TASK PROMPT:
Output exactly the lines from the one with "# Stand foot: slab with sloping sides" through the last line of the data below, both included, and nothing more.
MATERIAL SHOWN section start
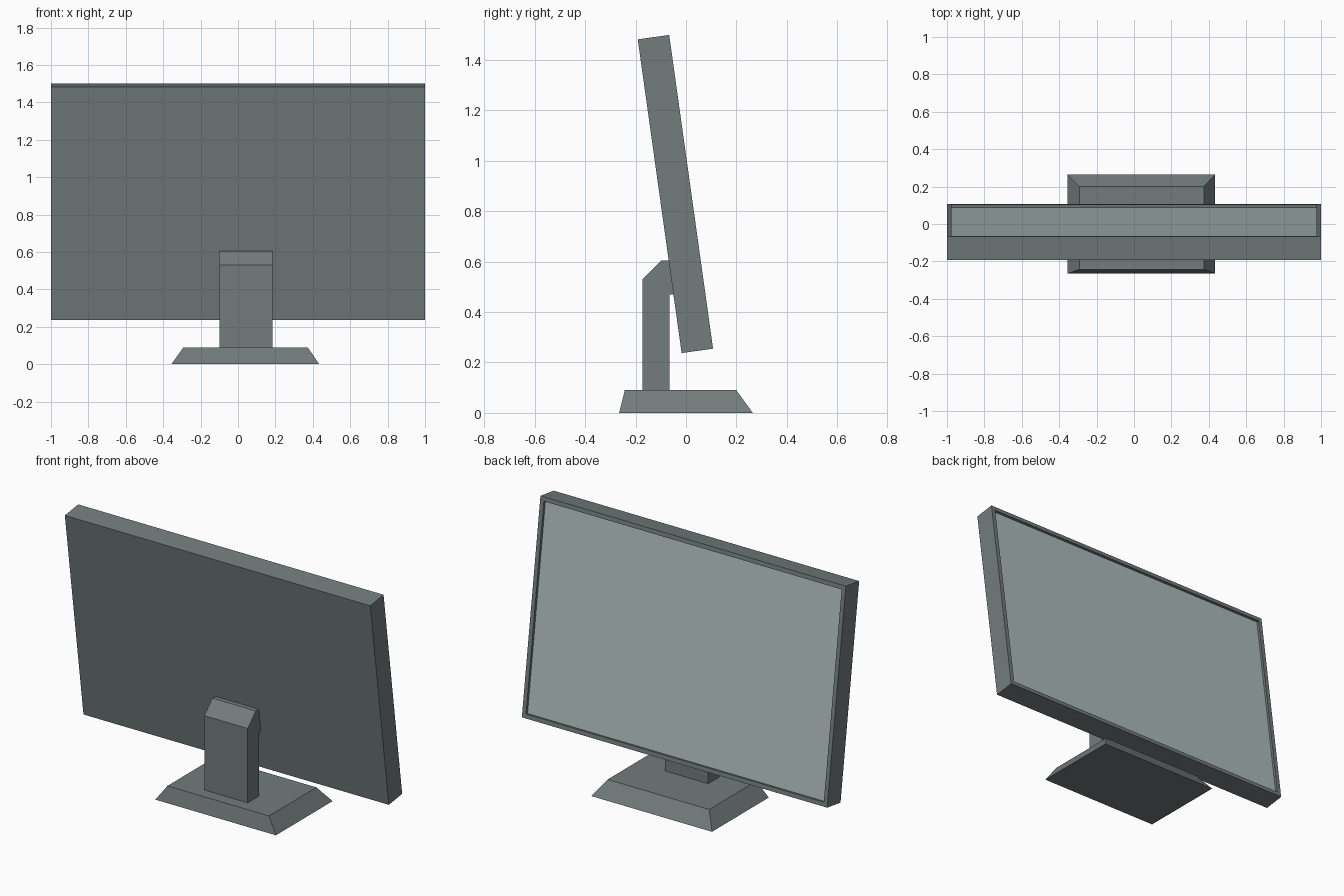
import bpy, bmesh, math
from mathutils import Matrix

if "Cube" in bpy.data.objects:
    bpy.data.objects.remove(bpy.data.objects["Cube"])


def material(name, rgb):
    m = bpy.data.materials.new(name)
    m.diffuse_color = (*rgb, 1)
    m.use_nodes = True
    m.node_tree.nodes["Principled BSDF"].inputs["Base Color"].default_value = m.diffuse_color
    return m


def finish(name, bm, *mats):
    bmesh.ops.recalc_face_normals(bm, faces=bm.faces)
    me = bpy.data.meshes.new(name)
    bm.to_mesh(me)
    bm.free()
    for m in mats:
        me.materials.append(m)
    ob = bpy.data.objects.new(name, me)
    bpy.context.collection.objects.link(ob)
    return ob


def rect(bm, x0, x1, y0, y1, z):
    return [bm.verts.new(p) for p in ((x0, y0, z), (x1, y0, z), (x1, y1, z), (x0, y1, z))]


body = material("casing", (0.17, 0.20, 0.20))
glass = material("screen_glass", (0.42, 0.50, 0.50))

# Tilted display panel: casing with a bezel and a recessed screen
bm = bmesh.new()
bmesh.ops.create_cube(bm, size=1, matrix=Matrix.Diagonal((2, 0.126, 1.257, 1)))
front = max(bm.faces, key=lambda f: f.calc_center_median().y)
bmesh.ops.inset_region(bm, faces=[front], thickness=0.035)
screen = bmesh.ops.extrude_discrete_faces(bm, faces=[front])["faces"][0]
bmesh.ops.translate(bm, verts=screen.verts, vec=(0, -0.015, 0))
screen.material_index = 1
panel = finish("display_panel", bm, body, glass)
panel.location = (-0.0, -0.042, 0.8685)
panel.rotation_euler.x = math.radians(7.96)

# Stand neck: side profile extruded across x, meeting the panel's back
profile = [(-0.172, 0.09), (-0.172, 0.53), (-0.097, 0.605), (-0.066, 0.605),
           (-0.048, 0.47), (-0.065, 0.47), (-0.065, 0.09)]
bm = bmesh.new()
side = bm.faces.new([bm.verts.new((-0.10, y, z)) for y, z in profile])
cap = bmesh.ops.extrude_face_region(bm, geom=[side], use_keep_orig=True)["geom"]
bmesh.ops.translate(bm, vec=(0.284, 0, 0),
                    verts=[v for v in cap if isinstance(v, bmesh.types.BMVert)])
finish("stand_neck", bm, body)

# Stand foot: slab with sloping sides
bm = bmesh.new()
low = rect(bm, -0.356, 0.434, -0.265, 0.265, 0)
top = rect(bm, -0.292, 0.373, -0.243, 0.20, 0.09)
bm.faces.new(low)
bm.faces.new(top)
for i in range(4):
    j = (i + 1) % 4
    bm.faces.new((low[i], low[j], top[j], top[i]))
finish("stand_foot", bm, body)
MATERIAL SHOWN section end
RESULT:
# Stand foot: slab with sloping sides
bm = bmesh.new()
low = rect(bm, -0.356, 0.434, -0.265, 0.265, 0)
top = rect(bm, -0.292, 0.373, -0.243, 0.20, 0.09)
bm.faces.new(low)
bm.faces.new(top)
for i in range(4):
    j = (i + 1) % 4
    bm.faces.new((low[i], low[j], top[j], top[i]))
finish("stand_foot", bm, body)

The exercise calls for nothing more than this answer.